Over the weekend, my Aunt G passed away. The funeral was yesterday.
We had not seen/talked to her in quite some time and a few years ago, she stopped sending holiday cards. Families. Complicated things. But still, sad. I'm not sure how to explain it, other than that my whole life until SP entered the picture, my family was 8 people: mom & dad, brother, grandma & grandpa, and aunt & uncle. My mom's dad died before I was born and her mom walked out on them when my mom was very young, so I never had grandparents other than my dad's parents. My mom has one brother, but he has lived in CA with his wife & 2 kids my entire life. I've seen them maybe 4 times in my life. So really, my only aunt was Aunt G. My only uncle was her first husband, W. I have no understanding of what it's like to have cousins. Aunt G didn't have children.

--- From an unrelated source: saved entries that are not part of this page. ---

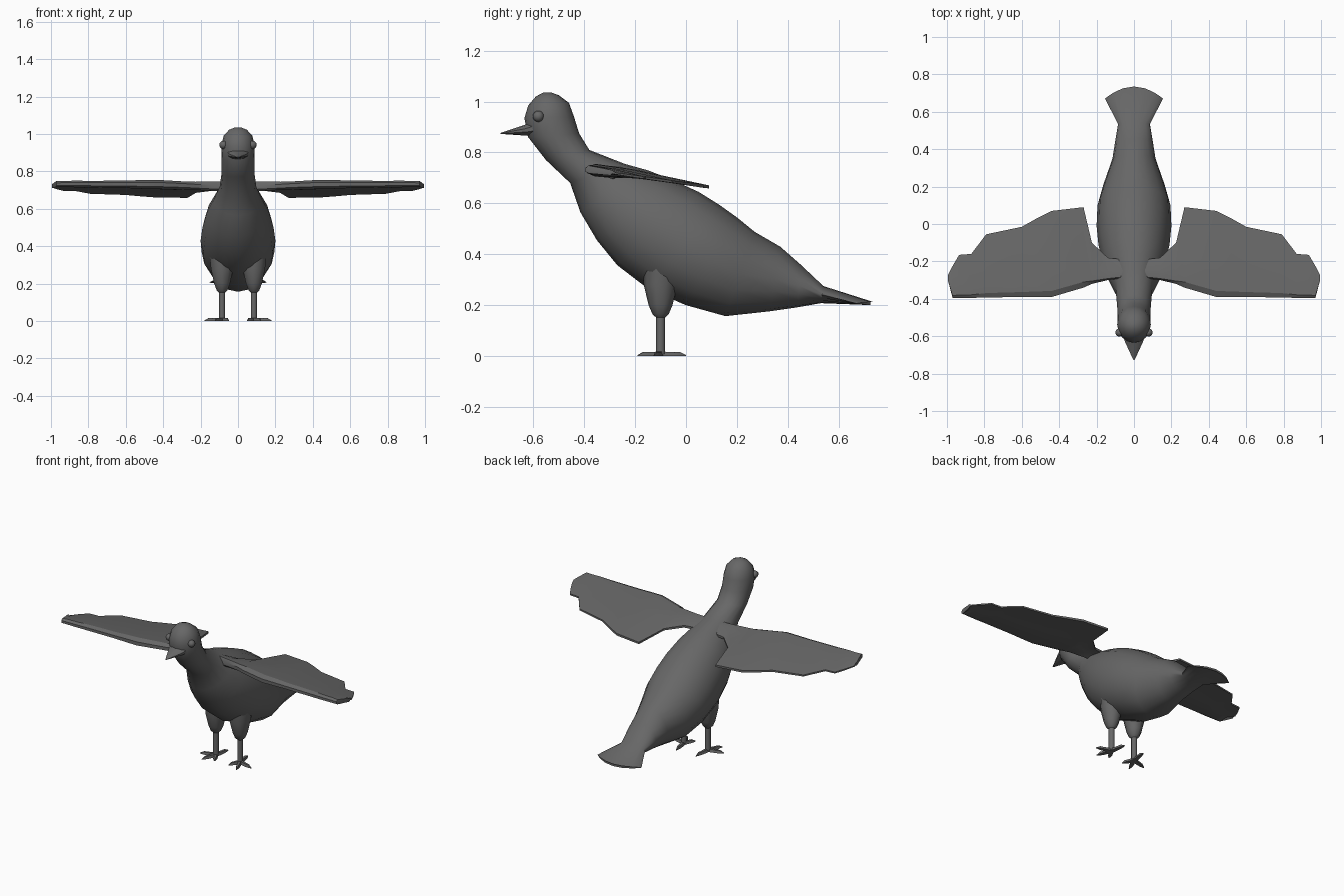
import bpy, bmesh, math
from mathutils import Vector

cube = bpy.data.objects.get("Cube")
if cube:
    bpy.data.objects.remove(cube, do_unlink=True)

grey = bpy.data.materials.new("dark grey")
grey.use_nodes = True
COLOUR = (0.135, 0.135, 0.135, 1)
grey.diffuse_color = COLOUR
grey.node_tree.nodes["Principled BSDF"].inputs["Base Color"].default_value = COLOUR


def finish(name, bm, angle=40, mirror=False):
    """Turn a bmesh into a shaded, optionally mirrored object."""
    bmesh.ops.recalc_face_normals(bm, faces=bm.faces)
    mesh = bpy.data.meshes.new(name)
    bm.to_mesh(mesh)
    bm.free()
    mesh.materials.append(grey)
    ob = bpy.data.objects.new(name, mesh)
    bpy.context.collection.objects.link(ob)
    bpy.ops.object.select_all(action="DESELECT")
    ob.select_set(True)
    bpy.context.view_layer.objects.active = ob
    bpy.ops.object.shade_smooth_by_angle(angle=math.radians(angle))
    if mirror:
        ob.modifiers.new("Mirror", "MIRROR")
    return ob


def loft(bm, rings):
    """Bridge rings of points and cap both ends."""
    rows = [[bm.verts.new(p) for p in ring] for ring in rings]
    n = len(rows[0])
    for a, b in zip(rows, rows[1:]):
        for i in range(n):
            j = (i + 1) % n
            bm.faces.new((a[i], a[j], b[j], b[i]))
    bm.faces.new(rows[0])
    bm.faces.new(rows[-1])


def section(upper, lower, half_width, sides=16, sweep=0, x=0):
    """Ellipse between an upper and a lower (y, z) point; sweep pulls the sides forward."""
    ring = []
    for i in range(sides):
        a = math.tau * i / sides
        c, s = math.cos(a), math.sin(a)
        t = (1 + c) / 2
        ring.append((x + half_width * s,
                     lower[0] + (upper[0] - lower[0]) * t - sweep * s * s,
                     lower[1] + (upper[1] - lower[1]) * t))
    return ring


# Head, neck, body and fanned tail as one continuous skin
body_sections = [
    ((-.53, 1.036), (-.56, 1.036), .015),
    ((-.50, 1.025), (-.59, 1.02), .048),
    ((-.46, .995), (-.62, .985), .077),
    ((-.44, .94), (-.635, .935), .09),
    ((-.42, .875), (-.62, .86), .088),
    ((-.38, .81), (-.55, .77), .088),
    ((-.24, .755), (-.455, .68), .098),
    ((-.15, .73), (-.415, .565), .13),
    ((-.06, .695), (-.35, .455), .168),
    ((.05, .645), (-.27, .357), .19),
    ((.13, .595), (-.15, .265), .2),
    ((.20, .545), (0, .20), .195),
    ((.27, .488), (.155, .157), .163),
    ((.37, .43), (.33, .176), .115),
    ((.45, .36), (.44, .192), .1),
    ((.54, .275), (.53, .208), .085),
]
bm = bmesh.new()
loft(bm, [section(*s) for s in body_sections]
     + [section((.735, .213), (.735, .2), .155, sweep=.065)])
finish("body", bm)

# Beak
bm = bmesh.new()
loft(bm, [section((-.57, .94), (-.57, .862), .07, 10),
          section((-.635, .908), (-.625, .866), .05, 10),
          section((-.728, .877), (-.728, .873), .003, 10)])
finish("beak", bm)

# Eyes
bm = bmesh.new()
bmesh.ops.create_uvsphere(bm, u_segments=12, v_segments=8, radius=.022)
bmesh.ops.translate(bm, verts=bm.verts, vec=(.078, -.58, .942))
finish("eyes", bm, mirror=True)

# Wings: span position, leading edge y, trailing edge y, thickness
wing_stations = [
    (.06, -.29, -.19, .05), (.14, -.30, -.18, .045), (.225, -.32, -.10, .04),
    (.27, -.34, .09, .04), (.44, -.39, .07, .045), (.52, -.39, .03, .042),
    (.60, -.39, -.015, .036), (.79, -.393, -.055, .033), (.87, -.395, -.16, .032),
    (.935, -.395, -.165, .03), (.97, -.395, -.225, .028), (.995, -.30, -.275, .02),
]
# Chord fraction and height as a share of the thickness
airfoil = [(0, -.3), (0, .2), (.07, .6), (.4, .6), (1, .15), (1, -.15), (.4, -.1), (.07, -.5)]


def wing_ring(x, lead, trail, thick):
    ring = []
    for f, h in airfoil:
        y = lead + (trail - lead) * f
        ring.append((x, y, .733 - .142 * (y + .39) + thick * h))
    return ring


bm = bmesh.new()
loft(bm, [wing_ring(*s) for s in wing_stations])
finish("wings", bm, angle=30, mirror=True)

# Thighs and shanks
LEG_X, LEG_Y = .085, -.1


def leg_ring(z, r, shift=0):
    y = LEG_Y + shift
    return section((y + r, z), (y - r, z), r * .95, 10, x=LEG_X)


bm = bmesh.new()
loft(bm, [leg_ring(.40, .08, .01), leg_ring(.28, .066), leg_ring(.20, .047),
          leg_ring(.165, .032), leg_ring(.152, .018)])
finish("thighs", bm, mirror=True)
bm = bmesh.new()
loft(bm, [leg_ring(.17, .018), leg_ring(.008, .018)])
finish("shanks", bm, mirror=True)

# Toes: three forward and one back, each a tapered low wedge
bm = bmesh.new()
ankle = Vector((LEG_X, LEG_Y, 0))
for tip in ((.05, -.165), (.122, -.19), (.18, -.125), (.07, 0)):
    way = Vector((*tip, 0)) - ankle
    side = Vector((-way.y, way.x, 0)).normalized()
    rings = []
    for f, w, h in ((0, .013, .018), (.55, .012, .015), (.75, .009, .016), (1, .002, .004)):
        p = ankle + way * f
        rings.append([p - side * w, p + side * w,
                      p + side * w * .6 + Vector((0, 0, h)), p - side * w * .6 + Vector((0, 0, h))])
    loft(bm, rings)
finish("feet", bm, mirror=True)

Yes, there were some changes over the years, but those changes didn't start until I was 28 years old. Eight family members became nine when my brother married P, and then 9 became 11 when my niece and nephew were born. Aunt G and Uncle W divorced and Aunt G married J, but at that point, J wasn't really an uncle, just Aunt G's new husband.
Now my grandparents are gone. Uncle W is gone, Aunt G is gone. There are no more ties to the traditions from my youth. No more grandma's house. No more holidays with grandma's blue & white china. No more crazy Thanksgiving pinecone turkey centerpiece I made in Brownies and I glued the felt beak-wattle on upside down and every year everyone made fun of me and my artsy crafty inabilities. No more cookie baking with grandma and Aunt G. No more cross-stitch talk with Aunt G. No more lingering over cups of hot tea and trays of homemade cookies in grandma's kitchen while figuring out what we're all going to bake next.
As I said, family dynamics often can be difficult. I find it very hard to forgive, to let go of anger, to move on. As I talked to my brother Monday evening, with his help, I came to sort of let go of the issues of the more recent years and instead remember the good things from years past.
|Little me, so unimpressed with coconut on the bunny cake|
Like every holiday when Aunt G was in charge of using the electric knife to carve the turkey/ham. She'd always stomp on the floor in grandma's kitchen and that was "the signal." The signal to dash upstairs for a "mistake" - the piece of meat that she "accidentally" messed up cutting that we'd get to sample before dinner while we carried all the food to the table.
|Aunt G in grandma's kitchen carving Thanksgiving turkey|
Like all the late night penny poker games at grandma's, sitting next to her (or dad or grandpa or mom) and learning to play poker when I was 6 or 7 years old.
Like the camping trip to Maine when I was 4 and her and my dad showing off the fish they caught.
|Aunt G & fish she caught in Maine|
Like the fact that she was at every "major" event in my life - high school graduation, birthdays, weddings, etc. And when I broke my femur and things were difficult in every sense, she came over every day to help.
I've cried several times the last few days. I'm sad she didn't get to live longer (she was only 63), but then again, she smoked, a lot, for 40~45 years and at times, for years at a time, drank a lot. It really affected her lungs and heart and I think she really suffered at the end. That makes me cry.
I'm sad because sometimes, I think she wasn't happy, I think maybe because sometimes, it's hard to live with consequences of decisions and actions, but only you can fix things. Other people can't fix them for you.
I still have a crochet throw blanket she made for me when I was 7 years old. We still use it. It was on my bed growing up, it went to college with me, then it was in storage while I was in Japan and CA, but since I moved back to Pittsburgh, it's been on the bed or a couch. The colors don't really match my decor, but it doesn't matter. Sometimes the comfort of an old blankie and the memories it has are more important than it matching the color of your furniture.
I hope Aunt G is at peace.